Chesapeake Bay

Chesapeake Bay is a large estuary in the eastern United States. The salinity ranges along the length of the bay from the freshwater leaving rivers and streams to sea water near the mouth of the bay. Green algae can be found throughout the bay. Marine species can be found near the mouth of the bay where green algae attach to almost any solid surface, like this log. Click below to read more about the marine green algae of Chesapeake Bay.

Marine green algae can be found near the mouth of Chesapeake Bay. Only a few species of macroscopic green algae occur in Chesapeake Bay, but they can be the dominant taxa in some parts. Ulva spp. are particularly common in Chesapeake Bay. Ulva can be found attached to hard substrates (as in the photo above), attached to sediments, or free floating.
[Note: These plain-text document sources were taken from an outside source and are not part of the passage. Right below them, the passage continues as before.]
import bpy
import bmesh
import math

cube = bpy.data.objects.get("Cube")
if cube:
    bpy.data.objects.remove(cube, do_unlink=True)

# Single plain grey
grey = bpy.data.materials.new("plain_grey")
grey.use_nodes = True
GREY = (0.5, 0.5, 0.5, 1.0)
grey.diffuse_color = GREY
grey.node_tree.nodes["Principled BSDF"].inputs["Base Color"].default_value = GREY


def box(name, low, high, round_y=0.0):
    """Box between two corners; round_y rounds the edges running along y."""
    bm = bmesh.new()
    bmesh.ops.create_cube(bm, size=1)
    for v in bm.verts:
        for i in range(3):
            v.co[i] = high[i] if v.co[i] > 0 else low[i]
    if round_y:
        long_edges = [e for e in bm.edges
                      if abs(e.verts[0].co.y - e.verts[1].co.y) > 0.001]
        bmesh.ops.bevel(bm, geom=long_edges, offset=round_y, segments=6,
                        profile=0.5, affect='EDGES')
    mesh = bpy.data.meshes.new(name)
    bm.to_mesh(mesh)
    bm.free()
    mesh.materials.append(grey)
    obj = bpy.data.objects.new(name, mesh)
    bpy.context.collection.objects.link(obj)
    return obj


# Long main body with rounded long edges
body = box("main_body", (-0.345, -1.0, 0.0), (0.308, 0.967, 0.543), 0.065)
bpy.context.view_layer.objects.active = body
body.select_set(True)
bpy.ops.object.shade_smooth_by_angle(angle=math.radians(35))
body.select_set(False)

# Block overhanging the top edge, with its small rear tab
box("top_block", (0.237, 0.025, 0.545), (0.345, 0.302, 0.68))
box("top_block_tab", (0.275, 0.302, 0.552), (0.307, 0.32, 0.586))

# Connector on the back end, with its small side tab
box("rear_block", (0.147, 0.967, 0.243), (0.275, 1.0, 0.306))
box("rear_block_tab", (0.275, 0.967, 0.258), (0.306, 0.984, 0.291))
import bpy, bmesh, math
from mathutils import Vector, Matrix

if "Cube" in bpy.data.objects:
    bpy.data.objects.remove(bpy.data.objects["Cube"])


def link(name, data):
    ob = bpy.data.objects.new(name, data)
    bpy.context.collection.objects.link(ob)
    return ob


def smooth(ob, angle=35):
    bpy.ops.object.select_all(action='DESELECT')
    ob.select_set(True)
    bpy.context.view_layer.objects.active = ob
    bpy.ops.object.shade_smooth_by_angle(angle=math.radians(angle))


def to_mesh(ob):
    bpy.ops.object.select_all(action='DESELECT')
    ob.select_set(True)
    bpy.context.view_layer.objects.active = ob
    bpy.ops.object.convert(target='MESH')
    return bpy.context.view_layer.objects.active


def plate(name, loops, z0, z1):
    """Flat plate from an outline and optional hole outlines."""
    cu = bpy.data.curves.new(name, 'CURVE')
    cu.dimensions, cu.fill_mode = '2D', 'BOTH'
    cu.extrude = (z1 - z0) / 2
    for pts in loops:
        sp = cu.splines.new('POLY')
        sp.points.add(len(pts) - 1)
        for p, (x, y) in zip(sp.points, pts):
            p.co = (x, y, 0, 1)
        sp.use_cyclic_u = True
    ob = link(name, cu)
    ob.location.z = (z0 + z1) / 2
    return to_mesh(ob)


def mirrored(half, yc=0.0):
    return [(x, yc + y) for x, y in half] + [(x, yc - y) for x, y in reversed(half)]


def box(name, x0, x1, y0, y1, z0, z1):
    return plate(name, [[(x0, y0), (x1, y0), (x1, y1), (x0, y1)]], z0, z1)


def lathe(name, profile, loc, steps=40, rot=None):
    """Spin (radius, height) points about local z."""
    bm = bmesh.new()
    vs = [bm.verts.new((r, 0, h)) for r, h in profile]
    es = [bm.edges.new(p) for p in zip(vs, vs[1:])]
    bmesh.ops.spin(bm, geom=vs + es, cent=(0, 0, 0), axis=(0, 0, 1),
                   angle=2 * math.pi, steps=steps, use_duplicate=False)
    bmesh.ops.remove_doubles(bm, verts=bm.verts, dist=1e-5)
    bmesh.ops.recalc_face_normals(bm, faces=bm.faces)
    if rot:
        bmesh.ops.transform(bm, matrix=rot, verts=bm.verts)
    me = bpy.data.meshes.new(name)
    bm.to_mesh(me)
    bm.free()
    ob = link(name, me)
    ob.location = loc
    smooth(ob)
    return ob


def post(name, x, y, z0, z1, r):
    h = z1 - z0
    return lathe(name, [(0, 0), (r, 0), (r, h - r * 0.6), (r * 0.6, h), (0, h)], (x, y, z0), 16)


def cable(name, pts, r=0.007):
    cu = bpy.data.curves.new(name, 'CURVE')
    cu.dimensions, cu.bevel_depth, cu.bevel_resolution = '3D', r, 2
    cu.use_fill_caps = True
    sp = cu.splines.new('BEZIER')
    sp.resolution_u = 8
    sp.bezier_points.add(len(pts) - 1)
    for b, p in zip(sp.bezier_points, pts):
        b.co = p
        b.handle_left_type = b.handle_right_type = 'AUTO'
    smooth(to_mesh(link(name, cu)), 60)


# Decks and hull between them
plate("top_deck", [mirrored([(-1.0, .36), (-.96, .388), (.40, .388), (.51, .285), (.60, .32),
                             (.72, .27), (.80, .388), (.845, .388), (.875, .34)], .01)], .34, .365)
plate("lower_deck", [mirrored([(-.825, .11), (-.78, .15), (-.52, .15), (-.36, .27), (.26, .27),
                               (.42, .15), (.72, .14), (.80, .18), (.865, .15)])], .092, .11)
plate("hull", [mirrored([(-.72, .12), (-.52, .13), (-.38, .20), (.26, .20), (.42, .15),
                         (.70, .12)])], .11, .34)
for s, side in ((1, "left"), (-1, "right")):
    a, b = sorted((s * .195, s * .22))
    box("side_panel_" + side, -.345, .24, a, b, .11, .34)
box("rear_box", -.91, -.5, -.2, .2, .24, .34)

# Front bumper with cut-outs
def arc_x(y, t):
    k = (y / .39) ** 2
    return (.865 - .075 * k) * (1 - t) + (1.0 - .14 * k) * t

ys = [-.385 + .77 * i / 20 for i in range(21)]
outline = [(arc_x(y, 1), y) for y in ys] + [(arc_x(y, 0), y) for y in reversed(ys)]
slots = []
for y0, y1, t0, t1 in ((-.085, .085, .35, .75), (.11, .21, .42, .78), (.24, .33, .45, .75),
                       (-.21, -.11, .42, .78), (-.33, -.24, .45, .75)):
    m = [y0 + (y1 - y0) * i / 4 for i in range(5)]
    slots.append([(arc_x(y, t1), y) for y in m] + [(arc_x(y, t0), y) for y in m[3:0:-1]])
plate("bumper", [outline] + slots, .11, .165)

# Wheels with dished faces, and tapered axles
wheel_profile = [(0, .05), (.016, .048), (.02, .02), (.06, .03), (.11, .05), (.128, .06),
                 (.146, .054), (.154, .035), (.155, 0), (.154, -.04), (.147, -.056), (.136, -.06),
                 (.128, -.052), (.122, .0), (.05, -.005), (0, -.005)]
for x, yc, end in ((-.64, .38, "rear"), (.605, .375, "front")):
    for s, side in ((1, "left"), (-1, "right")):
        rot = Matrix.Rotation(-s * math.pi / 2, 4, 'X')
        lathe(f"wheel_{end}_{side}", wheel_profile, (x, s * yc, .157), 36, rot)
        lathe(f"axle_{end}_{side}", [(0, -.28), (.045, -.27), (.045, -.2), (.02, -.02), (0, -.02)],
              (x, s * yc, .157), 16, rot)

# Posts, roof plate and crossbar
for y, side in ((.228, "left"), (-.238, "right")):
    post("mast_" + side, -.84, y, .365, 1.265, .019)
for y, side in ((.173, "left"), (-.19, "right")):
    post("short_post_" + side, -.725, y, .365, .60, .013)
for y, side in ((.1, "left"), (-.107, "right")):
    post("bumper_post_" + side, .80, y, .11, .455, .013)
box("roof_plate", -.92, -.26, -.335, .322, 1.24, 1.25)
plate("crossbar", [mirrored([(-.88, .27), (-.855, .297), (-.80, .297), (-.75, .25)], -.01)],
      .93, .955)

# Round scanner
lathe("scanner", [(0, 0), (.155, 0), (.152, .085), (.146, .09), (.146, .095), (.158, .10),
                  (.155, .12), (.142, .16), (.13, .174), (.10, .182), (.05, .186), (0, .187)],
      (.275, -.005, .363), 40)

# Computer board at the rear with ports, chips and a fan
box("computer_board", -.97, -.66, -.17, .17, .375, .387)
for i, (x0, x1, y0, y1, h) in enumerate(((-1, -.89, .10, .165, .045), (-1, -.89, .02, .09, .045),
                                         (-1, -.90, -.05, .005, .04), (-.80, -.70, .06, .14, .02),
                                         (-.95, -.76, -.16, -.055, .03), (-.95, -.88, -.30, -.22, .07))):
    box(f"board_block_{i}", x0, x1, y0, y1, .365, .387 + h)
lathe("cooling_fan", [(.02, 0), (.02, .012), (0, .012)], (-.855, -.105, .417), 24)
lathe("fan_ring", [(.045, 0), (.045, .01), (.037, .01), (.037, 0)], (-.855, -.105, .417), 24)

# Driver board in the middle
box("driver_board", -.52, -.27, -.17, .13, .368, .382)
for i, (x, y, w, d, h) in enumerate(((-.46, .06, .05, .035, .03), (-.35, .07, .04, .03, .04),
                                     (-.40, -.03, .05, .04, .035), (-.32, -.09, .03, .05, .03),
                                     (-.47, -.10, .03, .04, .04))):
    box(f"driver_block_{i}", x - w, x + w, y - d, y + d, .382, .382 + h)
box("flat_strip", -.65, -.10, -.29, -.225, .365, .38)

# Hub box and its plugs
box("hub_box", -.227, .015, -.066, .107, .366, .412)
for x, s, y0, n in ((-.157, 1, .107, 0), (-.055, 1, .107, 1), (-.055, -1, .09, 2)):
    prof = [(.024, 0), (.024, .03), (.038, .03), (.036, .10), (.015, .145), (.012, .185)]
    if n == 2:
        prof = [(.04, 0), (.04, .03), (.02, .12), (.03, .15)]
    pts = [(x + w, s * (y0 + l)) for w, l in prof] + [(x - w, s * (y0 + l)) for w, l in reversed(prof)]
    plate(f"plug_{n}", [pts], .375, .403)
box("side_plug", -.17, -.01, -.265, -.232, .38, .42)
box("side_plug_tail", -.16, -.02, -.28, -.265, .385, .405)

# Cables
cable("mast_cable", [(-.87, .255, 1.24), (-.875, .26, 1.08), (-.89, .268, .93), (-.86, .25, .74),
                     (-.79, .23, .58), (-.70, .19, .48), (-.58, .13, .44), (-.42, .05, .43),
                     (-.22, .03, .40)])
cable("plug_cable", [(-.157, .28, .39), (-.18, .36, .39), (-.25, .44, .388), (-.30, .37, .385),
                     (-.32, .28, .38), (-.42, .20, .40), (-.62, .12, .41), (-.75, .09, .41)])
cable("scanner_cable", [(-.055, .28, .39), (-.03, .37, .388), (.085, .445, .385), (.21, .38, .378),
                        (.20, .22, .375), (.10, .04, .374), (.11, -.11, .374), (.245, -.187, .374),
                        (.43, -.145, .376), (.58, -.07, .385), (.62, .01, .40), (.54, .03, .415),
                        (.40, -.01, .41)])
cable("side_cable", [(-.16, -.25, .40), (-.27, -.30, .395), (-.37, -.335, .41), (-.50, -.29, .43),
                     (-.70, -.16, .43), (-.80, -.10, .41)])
Ulva may take several growth forms depending on the species or the life stage. They may form narrow or tubular thalli (like those pictured above) or they may grow into large flat thalli (pictured left). These flat thalli gave Ulva its common name – sea lettuce.
Although somewhat less conspicuous, marine Cladophora (left) is fairly common in Chesapeake Bay as well. Cladophora is a branched filament that can be found attached to hard substrates in marine and freshwater habitats.